▸ **Try it**:
Pull out every line below that holds the word "post".

▸ **Material for this exercise**:
═══

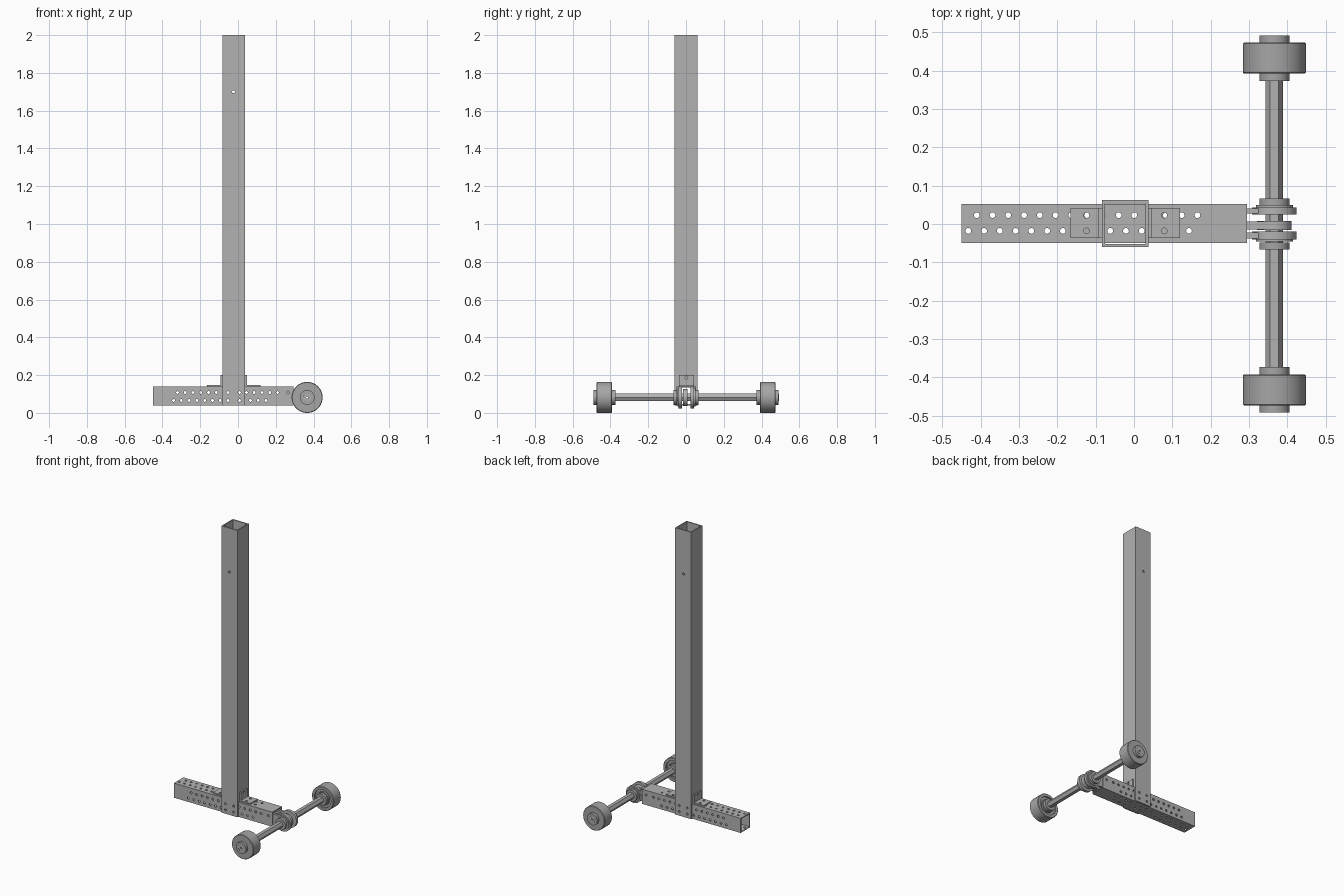
import bpy, bmesh, math
from mathutils import Matrix, Vector

if "Cube" in bpy.data.objects:
    bpy.data.objects.remove(bpy.data.objects["Cube"])


def material(name, v):
    m = bpy.data.materials.new(name)
    m.diffuse_color = (v, v, v, 1)
    m.use_nodes = True
    m.node_tree.nodes["Principled BSDF"].inputs["Base Color"].default_value = m.diffuse_color
    return m


FRAME = material("light grey metal", 0.45)
ROLL = material("mid grey metal", 0.38)


def finish(name, bm, mat=None, smooth=False):
    bmesh.ops.recalc_face_normals(bm, faces=bm.faces)
    me = bpy.data.meshes.new(name)
    bm.to_mesh(me)
    bm.free()
    ob = bpy.data.objects.new(name, me)
    bpy.context.collection.objects.link(ob)
    if mat:
        me.materials.append(mat)
    if smooth:
        bpy.ops.object.select_all(action='DESELECT')
        ob.select_set(True)
        bpy.context.view_layer.objects.active = ob
        bpy.ops.object.shade_smooth_by_angle(angle=math.radians(30))
    return ob


def add_box(bm, lo, hi):
    lo, hi = Vector(lo), Vector(hi)
    bmesh.ops.create_cube(bm, size=1, matrix=Matrix.Translation((lo + hi) / 2)
                          @ Matrix.Diagonal((*(hi - lo), 1)))


def box(name, lo, hi, mat=FRAME):
    bm = bmesh.new()
    add_box(bm, lo, hi)
    return finish(name, bm, mat)


def cut(ob, cutter):
    mod = ob.modifiers.new("cut", 'BOOLEAN')
    mod.operation = 'DIFFERENCE'
    mod.solver = 'EXACT'
    mod.object = cutter
    bpy.context.view_layer.objects.active = ob
    bpy.ops.object.modifier_apply(modifier=mod.name)
    bpy.data.objects.remove(cutter)


def drill(ob, centres, axis, r=0.0075, length=0.5):
    bm = bmesh.new()
    rot = {'x': Matrix.Rotation(math.pi / 2, 4, 'Y'),
           'y': Matrix.Rotation(math.pi / 2, 4, 'X'),
           'z': Matrix.Identity(4)}[axis]
    for c in centres:
        bmesh.ops.create_cone(bm, cap_ends=True, segments=16, radius1=r, radius2=r,
                              depth=length, matrix=Matrix.Translation(c) @ rot)
    cut(ob, finish("drill", bm))


def lathe(name, profile, mat, segs=48, smooth=True):
    """Spin closed (radius, y) profile about the axle line."""
    bm = bmesh.new()
    rings = []
    for i in range(segs):
        a = 2 * math.pi * i / segs
        rings.append([bm.verts.new((AX + r * math.cos(a), y, AZ + r * math.sin(a)))
                      for r, y in profile])
    n = len(profile)
    for i in range(segs):
        p, q = rings[i], rings[(i + 1) % segs]
        for j in range(n):
            k = (j + 1) % n
            bm.faces.new((p[j], p[k], q[k], q[j]))
    return finish(name, bm, mat, smooth)


def ring(name, r, y0, y1, mat=FRAME, bore=0.02):
    return lathe(name, [(bore, y0), (r, y0), (r, y1), (bore, y1)], mat)


AX, AZ = 0.366, 0.082

# upright square tube, open at the top, straddling the beam
PX0, PX1, PY0, PY1 = -0.083, 0.038, -0.060, 0.062
W = 0.008
post = box("upright_post", (PX0, PY0, 0.04), (PX1, PY1, 2))
cut(post, box("hollow", (PX0 + W, PY0 + W, -0.1), (PX1 - W, PY1 - W, 2.1)))
cut(post, box("slot", (-0.3, -0.05, -0.1), (0.3, 0.052, 0.14)))
bolts = [(x, 0, z) for x in (-0.053, 0.008) for z in (0.066, 0.108)]
drill(post, bolts, 'y')
drill(post, [(-0.024, 0, 1.7)], 'y', 0.008)

# perforated base beam
beam = box("base_beam", (-0.45, -0.05, 0.04), (0.295, 0.052, 0.14))
cut(beam, box("hollow", (-0.6, -0.044, 0.046), (0.5, 0.046, 0.134)))
P = 0.0411
side = list(bolts) + [(0.265, 0, 0.108)]
side += [(-0.32 + P * i, 0, 0.108) for i in range(6)]
side += [(0.045 + P * i, 0, 0.108) for i in range(5)]
side += [(-0.341 + P * i, 0, 0.066) for i in range(7)]
side += [(0.066 + P * i, 0, 0.066) for i in range(3)]
drill(beam, side, 'y')
drill(beam, [(-0.41 + P * i, 0.023, 0.09) for i in range(15)]
      + [(-0.432 + P * i, -0.018, 0.09) for i in range(15)], 'z')

# angle brackets either side of the post
for name, xa, s in (("left_bracket", PX0, -1), ("right_bracket", PX1, 1)):
    bm = bmesh.new()
    outline = [(0, 0.14), (0.082, 0.14), (0.082, 0.148), (0.009, 0.148),
               (0.009, 0.2), (0, 0.2)]
    f = bm.faces.new([bm.verts.new((xa + s * x, -0.037, z)) for x, z in outline])
    ext = bmesh.ops.extrude_face_region(bm, geom=[f])
    bmesh.ops.translate(bm, vec=(0, 0.079, 0),
                        verts=[v for v in ext['geom'] if isinstance(v, bmesh.types.BMVert)])
    br = finish(name, bm, FRAME)
    drill(br, [(xa + s * 0.041, y, 0.145) for y in (-0.018, 0.023)], 'z', length=0.05)
    drill(br, [(xa + s * 0.005, 0.002, 0.187)], 'x', length=0.05)

# rounded axle mounts reaching out of the beam end
for name, y0, y1, r in (("back_mount", 0.025, 0.043, 0.058),
                        ("middle_mount", -0.016, 0.008, 0.045),
                        ("front_mount", -0.040, -0.020, 0.058)):
    ring(name, r, y0, y1)
    box(name + "_arm", (0.24, y0 + 0.002, AZ - 0.03), (AX - 0.025, y1 - 0.002, AZ + 0.04))
ring("back_flange", 0.048, 0.043, 0.050)
ring("front_flange", 0.048, -0.046, -0.040)

# hexagonal axle
lathe("axle", [(0.006, -0.49), (0.0225, -0.49), (0.0225, 0.492), (0.006, 0.492)],
      FRAME, 6, False)

# wheels with recessed inner faces, and clamping collars
for tag, s in (("back", 1), ("front", -1)):
    lathe(tag + "_wheel", [(r, s * y) for r, y in (
        (0.02, 0.392), (0.045, 0.392), (0.045, 0.404), (0.062, 0.404), (0.062, 0.392),
        (0.079, 0.392), (0.082, 0.395), (0.082, 0.470), (0.079, 0.473), (0.02, 0.473))],
        ROLL, 64)
    for part, y0, y1 in (("outer", 0.473, 0.491), ("inner", 0.373, 0.392),
                         ("centre", 0.048, 0.067)):
        ring(f"{tag}_{part}_collar", 0.039, s * y0, s * y1, ROLL)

═══

▸ **Exercise response**:
post = box("upright_post", (PX0, PY0, 0.04), (PX1, PY1, 2))
cut(post, box("hollow", (PX0 + W, PY0 + W, -0.1), (PX1 - W, PY1 - W, 2.1)))
cut(post, box("slot", (-0.3, -0.05, -0.1), (0.3, 0.052, 0.14)))
drill(post, bolts, 'y')
drill(post, [(-0.024, 0, 1.7)], 'y', 0.008)
# angle brackets either side of the post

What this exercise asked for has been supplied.